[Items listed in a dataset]
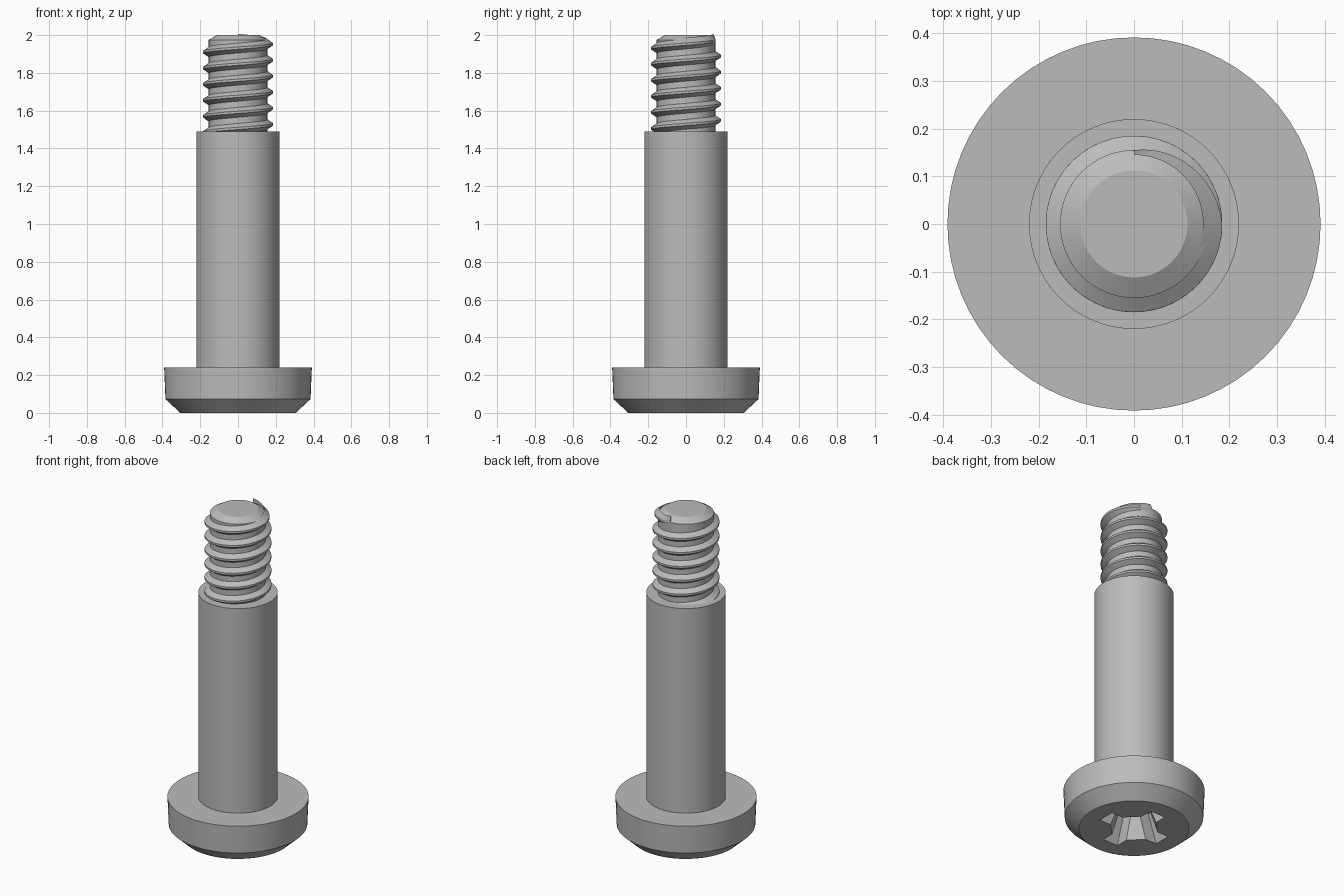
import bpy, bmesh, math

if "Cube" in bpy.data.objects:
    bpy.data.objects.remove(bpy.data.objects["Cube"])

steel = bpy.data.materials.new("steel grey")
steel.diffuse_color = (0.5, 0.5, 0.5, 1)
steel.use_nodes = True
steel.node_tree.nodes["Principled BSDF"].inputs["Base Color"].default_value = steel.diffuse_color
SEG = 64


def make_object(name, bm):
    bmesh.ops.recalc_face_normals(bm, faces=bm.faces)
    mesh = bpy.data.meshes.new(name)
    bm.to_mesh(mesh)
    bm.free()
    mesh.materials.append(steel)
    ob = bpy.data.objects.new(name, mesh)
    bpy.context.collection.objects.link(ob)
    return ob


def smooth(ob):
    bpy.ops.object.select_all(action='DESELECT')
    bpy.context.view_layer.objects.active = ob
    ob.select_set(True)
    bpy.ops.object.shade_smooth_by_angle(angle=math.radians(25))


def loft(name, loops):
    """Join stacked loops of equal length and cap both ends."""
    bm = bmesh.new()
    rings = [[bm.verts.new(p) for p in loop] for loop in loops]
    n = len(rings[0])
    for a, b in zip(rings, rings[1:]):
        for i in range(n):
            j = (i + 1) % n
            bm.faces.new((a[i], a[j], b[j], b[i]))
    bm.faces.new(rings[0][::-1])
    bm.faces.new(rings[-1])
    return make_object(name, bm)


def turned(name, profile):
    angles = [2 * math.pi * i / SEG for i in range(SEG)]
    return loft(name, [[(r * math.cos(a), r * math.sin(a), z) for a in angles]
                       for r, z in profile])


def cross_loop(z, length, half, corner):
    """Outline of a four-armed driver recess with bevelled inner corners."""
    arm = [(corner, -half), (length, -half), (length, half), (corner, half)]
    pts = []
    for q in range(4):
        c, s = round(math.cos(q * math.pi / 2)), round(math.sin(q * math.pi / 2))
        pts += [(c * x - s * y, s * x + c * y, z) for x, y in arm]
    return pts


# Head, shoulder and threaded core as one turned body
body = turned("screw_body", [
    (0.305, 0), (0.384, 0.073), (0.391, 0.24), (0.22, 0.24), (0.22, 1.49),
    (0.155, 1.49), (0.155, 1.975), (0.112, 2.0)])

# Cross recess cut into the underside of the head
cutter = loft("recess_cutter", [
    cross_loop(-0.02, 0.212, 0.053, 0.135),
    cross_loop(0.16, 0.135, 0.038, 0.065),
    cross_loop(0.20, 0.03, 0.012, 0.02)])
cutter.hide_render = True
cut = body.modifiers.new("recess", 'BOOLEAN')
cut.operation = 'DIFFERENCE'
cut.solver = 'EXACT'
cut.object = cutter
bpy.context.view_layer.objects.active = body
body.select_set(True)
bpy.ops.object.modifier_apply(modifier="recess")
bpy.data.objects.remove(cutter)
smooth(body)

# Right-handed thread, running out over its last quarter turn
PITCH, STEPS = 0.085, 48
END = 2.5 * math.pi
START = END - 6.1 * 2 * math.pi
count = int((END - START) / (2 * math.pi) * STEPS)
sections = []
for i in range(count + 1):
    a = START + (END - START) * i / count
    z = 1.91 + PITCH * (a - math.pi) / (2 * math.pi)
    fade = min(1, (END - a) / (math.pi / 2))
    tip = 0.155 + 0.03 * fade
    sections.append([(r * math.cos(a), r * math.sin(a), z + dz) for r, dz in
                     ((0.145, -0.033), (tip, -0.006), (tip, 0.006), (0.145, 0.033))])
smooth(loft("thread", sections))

* * *

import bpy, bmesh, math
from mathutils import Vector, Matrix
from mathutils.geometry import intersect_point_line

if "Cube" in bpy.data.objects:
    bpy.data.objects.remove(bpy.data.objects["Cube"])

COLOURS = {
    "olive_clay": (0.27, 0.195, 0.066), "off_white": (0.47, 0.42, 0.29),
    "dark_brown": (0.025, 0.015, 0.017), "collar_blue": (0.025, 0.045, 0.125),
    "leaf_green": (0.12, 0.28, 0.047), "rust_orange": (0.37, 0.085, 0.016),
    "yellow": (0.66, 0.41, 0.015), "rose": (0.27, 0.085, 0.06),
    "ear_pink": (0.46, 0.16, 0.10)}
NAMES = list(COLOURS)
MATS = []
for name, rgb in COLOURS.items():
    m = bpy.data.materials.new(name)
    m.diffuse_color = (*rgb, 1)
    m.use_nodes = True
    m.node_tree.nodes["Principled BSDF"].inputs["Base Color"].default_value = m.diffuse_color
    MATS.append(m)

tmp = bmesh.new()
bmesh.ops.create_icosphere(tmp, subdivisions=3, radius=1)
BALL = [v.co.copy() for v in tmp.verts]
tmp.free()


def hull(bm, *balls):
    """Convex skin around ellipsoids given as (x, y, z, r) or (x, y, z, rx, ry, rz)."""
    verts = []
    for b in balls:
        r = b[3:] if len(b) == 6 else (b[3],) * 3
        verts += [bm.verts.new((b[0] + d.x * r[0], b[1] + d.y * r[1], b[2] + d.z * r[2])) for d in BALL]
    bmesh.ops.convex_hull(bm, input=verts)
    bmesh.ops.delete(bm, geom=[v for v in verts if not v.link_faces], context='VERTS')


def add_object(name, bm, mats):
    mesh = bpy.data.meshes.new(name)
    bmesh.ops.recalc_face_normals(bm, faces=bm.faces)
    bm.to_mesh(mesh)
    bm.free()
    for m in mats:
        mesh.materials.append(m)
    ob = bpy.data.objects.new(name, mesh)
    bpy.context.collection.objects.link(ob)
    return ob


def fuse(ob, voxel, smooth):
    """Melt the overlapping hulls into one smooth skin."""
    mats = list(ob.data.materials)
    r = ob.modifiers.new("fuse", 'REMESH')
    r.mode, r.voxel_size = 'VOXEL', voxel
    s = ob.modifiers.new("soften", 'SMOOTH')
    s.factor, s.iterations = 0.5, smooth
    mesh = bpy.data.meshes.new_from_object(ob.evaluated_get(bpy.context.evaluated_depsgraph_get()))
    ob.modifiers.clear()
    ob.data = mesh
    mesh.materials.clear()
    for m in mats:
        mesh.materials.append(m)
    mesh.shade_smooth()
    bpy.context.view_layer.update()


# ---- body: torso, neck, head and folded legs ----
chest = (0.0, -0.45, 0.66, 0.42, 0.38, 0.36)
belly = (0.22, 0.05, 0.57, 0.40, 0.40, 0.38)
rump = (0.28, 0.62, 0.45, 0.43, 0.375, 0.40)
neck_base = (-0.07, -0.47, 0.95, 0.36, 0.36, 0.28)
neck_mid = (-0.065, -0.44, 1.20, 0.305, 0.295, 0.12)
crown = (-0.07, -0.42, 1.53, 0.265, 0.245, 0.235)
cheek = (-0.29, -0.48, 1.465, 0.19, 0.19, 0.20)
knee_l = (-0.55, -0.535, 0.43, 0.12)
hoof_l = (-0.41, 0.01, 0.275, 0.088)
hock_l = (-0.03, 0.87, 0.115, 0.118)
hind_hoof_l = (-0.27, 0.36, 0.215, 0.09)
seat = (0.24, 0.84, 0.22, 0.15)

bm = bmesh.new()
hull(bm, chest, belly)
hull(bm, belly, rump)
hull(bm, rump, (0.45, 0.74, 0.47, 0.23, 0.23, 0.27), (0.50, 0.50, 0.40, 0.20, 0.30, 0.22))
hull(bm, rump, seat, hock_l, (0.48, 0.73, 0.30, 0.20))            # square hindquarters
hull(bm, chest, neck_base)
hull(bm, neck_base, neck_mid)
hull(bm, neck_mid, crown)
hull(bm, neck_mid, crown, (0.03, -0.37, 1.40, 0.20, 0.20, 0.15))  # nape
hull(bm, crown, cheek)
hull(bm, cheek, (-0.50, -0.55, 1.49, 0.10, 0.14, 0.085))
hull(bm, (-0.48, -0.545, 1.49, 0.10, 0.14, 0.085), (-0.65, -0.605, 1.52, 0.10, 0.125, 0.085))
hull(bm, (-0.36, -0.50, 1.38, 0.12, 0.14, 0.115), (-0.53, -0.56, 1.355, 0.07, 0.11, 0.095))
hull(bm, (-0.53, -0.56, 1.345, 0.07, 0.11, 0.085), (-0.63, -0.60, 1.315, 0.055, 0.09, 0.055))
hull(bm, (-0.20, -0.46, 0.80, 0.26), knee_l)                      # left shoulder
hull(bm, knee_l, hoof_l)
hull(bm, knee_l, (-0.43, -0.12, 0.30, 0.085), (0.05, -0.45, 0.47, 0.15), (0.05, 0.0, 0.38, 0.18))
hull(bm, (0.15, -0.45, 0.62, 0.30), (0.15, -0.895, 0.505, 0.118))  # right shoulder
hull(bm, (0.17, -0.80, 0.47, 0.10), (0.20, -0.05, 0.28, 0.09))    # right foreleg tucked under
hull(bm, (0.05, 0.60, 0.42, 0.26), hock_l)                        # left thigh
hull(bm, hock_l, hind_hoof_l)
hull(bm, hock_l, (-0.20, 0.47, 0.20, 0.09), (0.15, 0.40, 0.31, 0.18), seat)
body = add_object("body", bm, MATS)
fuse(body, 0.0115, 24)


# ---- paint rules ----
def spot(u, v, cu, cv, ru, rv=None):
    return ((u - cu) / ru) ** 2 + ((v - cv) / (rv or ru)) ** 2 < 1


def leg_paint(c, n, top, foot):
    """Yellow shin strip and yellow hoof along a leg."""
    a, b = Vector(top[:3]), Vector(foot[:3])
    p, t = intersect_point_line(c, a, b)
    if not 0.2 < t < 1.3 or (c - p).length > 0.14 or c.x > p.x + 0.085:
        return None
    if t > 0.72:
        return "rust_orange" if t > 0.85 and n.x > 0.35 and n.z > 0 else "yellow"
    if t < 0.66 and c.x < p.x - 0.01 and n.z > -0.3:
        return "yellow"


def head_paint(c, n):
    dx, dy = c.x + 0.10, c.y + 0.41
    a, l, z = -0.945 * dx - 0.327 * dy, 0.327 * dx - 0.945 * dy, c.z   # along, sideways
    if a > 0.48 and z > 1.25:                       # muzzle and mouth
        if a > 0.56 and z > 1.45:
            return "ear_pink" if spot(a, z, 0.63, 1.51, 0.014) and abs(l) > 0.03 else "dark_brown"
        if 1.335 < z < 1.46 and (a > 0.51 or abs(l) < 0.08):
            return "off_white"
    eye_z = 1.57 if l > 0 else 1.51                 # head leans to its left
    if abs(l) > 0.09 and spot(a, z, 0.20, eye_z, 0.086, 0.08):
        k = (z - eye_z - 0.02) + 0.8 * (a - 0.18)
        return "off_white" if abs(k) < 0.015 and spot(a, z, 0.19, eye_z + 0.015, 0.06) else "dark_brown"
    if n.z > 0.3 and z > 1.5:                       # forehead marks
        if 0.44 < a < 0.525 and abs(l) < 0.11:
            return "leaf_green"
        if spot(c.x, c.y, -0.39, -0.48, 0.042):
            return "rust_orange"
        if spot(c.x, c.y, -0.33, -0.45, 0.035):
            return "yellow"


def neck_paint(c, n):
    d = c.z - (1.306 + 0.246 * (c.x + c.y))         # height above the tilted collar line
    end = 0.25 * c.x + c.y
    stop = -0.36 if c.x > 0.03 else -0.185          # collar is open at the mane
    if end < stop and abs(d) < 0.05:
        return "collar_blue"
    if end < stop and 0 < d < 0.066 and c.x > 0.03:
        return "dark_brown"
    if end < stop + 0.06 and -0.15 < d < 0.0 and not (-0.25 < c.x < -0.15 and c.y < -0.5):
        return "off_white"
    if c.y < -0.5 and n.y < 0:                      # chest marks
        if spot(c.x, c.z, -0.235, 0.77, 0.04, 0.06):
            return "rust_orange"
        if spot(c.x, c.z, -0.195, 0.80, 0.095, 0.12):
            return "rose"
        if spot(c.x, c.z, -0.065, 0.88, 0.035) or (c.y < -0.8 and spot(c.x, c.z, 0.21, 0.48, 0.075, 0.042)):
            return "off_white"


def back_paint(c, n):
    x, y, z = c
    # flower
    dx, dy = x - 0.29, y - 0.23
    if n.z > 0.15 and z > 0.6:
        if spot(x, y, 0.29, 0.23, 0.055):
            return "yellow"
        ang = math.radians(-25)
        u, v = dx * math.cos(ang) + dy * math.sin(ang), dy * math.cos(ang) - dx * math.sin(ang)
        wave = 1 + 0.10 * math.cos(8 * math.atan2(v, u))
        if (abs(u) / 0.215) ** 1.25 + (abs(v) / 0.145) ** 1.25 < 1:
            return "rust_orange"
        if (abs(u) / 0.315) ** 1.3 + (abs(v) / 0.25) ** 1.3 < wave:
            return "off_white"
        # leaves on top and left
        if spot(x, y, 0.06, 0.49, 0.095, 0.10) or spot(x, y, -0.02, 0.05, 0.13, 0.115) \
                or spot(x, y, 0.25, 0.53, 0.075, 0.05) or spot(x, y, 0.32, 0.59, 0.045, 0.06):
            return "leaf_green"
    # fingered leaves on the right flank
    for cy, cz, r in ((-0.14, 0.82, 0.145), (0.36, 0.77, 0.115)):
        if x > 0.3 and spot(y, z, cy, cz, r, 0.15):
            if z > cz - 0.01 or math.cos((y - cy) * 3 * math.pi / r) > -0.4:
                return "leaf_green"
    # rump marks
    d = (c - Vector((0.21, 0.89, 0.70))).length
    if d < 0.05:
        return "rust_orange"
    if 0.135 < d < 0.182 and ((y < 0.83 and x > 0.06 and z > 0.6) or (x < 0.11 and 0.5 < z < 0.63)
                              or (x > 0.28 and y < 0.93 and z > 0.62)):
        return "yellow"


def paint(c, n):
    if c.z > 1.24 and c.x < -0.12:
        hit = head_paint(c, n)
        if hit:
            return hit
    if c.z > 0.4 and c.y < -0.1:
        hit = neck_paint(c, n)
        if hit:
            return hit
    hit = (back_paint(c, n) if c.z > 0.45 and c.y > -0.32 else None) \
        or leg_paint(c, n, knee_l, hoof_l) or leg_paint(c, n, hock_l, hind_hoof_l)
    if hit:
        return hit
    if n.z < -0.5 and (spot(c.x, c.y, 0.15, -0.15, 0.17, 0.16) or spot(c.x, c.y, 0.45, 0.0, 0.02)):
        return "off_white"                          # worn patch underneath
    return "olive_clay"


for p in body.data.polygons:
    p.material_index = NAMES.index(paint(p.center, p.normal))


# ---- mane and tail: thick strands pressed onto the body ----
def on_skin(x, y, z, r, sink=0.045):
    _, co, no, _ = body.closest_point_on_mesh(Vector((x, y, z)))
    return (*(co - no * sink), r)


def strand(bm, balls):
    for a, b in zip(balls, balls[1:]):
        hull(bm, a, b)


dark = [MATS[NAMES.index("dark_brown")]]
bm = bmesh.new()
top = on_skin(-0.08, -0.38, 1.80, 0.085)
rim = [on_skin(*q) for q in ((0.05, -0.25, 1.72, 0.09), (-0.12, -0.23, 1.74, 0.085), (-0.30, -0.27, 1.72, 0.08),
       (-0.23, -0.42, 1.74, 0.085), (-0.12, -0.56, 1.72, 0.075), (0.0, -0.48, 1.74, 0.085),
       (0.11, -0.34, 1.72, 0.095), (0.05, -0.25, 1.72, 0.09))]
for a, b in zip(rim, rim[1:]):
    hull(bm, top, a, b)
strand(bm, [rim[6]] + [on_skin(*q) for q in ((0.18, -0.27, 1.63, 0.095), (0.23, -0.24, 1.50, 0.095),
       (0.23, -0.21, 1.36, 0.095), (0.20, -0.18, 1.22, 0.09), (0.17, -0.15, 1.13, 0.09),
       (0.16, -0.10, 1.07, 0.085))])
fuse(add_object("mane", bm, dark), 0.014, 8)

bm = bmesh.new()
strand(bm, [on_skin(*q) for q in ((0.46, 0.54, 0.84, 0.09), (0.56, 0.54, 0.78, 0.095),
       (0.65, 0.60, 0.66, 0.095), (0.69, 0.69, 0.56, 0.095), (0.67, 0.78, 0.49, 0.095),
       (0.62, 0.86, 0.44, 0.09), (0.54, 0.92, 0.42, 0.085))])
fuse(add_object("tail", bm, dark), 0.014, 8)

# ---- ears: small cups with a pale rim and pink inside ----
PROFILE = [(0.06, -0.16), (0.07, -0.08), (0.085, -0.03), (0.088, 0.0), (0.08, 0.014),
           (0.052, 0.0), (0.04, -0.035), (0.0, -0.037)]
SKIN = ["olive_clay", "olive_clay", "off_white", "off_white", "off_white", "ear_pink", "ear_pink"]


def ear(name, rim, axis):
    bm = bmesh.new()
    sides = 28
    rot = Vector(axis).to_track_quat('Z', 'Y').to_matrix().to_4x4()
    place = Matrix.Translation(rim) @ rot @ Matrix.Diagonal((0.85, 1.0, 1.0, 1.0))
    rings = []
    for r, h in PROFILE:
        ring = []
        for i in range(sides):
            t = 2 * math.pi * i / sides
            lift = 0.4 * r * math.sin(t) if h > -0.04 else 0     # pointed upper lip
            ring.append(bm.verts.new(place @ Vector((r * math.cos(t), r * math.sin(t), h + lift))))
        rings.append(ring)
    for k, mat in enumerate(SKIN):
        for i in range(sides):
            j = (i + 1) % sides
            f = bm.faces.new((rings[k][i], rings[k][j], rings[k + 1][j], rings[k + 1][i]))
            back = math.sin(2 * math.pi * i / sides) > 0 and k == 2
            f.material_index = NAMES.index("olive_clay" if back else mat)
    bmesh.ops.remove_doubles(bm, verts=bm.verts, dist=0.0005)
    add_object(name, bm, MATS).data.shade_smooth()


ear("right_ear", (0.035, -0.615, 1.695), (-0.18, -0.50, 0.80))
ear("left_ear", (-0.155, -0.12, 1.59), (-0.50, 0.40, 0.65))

--

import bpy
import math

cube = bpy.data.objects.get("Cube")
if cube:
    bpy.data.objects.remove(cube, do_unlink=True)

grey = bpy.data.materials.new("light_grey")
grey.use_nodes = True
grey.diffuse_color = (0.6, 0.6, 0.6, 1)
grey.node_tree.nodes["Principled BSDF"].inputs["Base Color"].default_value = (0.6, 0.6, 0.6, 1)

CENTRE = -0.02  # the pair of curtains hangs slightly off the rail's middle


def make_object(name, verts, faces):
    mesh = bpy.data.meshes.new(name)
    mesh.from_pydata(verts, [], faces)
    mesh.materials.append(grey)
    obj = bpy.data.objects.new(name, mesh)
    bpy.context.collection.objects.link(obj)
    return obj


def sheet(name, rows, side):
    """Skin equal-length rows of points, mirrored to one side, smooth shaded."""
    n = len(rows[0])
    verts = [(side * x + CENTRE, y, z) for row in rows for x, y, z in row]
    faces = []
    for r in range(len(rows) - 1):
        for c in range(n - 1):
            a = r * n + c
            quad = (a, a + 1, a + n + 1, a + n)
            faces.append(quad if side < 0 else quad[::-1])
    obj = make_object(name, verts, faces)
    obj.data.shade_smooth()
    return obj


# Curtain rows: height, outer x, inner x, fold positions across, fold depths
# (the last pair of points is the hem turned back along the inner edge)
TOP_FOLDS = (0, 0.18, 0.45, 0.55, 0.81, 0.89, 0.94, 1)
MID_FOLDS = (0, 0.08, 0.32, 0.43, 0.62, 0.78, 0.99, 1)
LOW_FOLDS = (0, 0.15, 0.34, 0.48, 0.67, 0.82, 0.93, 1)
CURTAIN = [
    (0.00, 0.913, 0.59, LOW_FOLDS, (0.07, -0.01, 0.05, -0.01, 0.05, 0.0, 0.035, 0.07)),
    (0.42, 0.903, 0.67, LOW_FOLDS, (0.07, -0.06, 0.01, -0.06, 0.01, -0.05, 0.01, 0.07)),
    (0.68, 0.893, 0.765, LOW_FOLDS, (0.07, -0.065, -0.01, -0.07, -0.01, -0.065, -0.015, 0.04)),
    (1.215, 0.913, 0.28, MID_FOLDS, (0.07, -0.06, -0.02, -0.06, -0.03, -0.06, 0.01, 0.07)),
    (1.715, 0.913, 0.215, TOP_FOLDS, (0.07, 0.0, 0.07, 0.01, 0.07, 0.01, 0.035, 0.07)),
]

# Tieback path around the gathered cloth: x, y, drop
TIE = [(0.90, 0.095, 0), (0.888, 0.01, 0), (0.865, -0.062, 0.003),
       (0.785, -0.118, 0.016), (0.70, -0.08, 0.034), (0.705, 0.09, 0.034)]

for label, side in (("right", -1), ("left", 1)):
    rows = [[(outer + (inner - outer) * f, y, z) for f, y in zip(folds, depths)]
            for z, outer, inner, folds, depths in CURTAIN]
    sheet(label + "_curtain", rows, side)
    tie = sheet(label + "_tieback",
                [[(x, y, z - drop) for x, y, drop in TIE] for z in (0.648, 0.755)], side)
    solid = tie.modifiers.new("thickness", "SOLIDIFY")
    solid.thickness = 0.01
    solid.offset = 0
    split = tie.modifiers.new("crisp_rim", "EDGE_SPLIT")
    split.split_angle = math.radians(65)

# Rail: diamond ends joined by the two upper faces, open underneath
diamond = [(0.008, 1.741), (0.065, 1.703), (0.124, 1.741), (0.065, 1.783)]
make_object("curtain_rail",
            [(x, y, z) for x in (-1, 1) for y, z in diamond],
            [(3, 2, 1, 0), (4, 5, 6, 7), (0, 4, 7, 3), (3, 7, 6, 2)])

Work order:
Look back at the entries above. Retype the line with "ob.data = mesh", the line with "chest = (0.0, -0.45, 0.66, 0.42, 0.38, 0.36)", and all lines in between.

Output of the task:
    ob.data = mesh
    mesh.materials.clear()
    for m in mats:
        mesh.materials.append(m)
    mesh.shade_smooth()
    bpy.context.view_layer.update()


# ---- body: torso, neck, head and folded legs ----
chest = (0.0, -0.45, 0.66, 0.42, 0.38, 0.36)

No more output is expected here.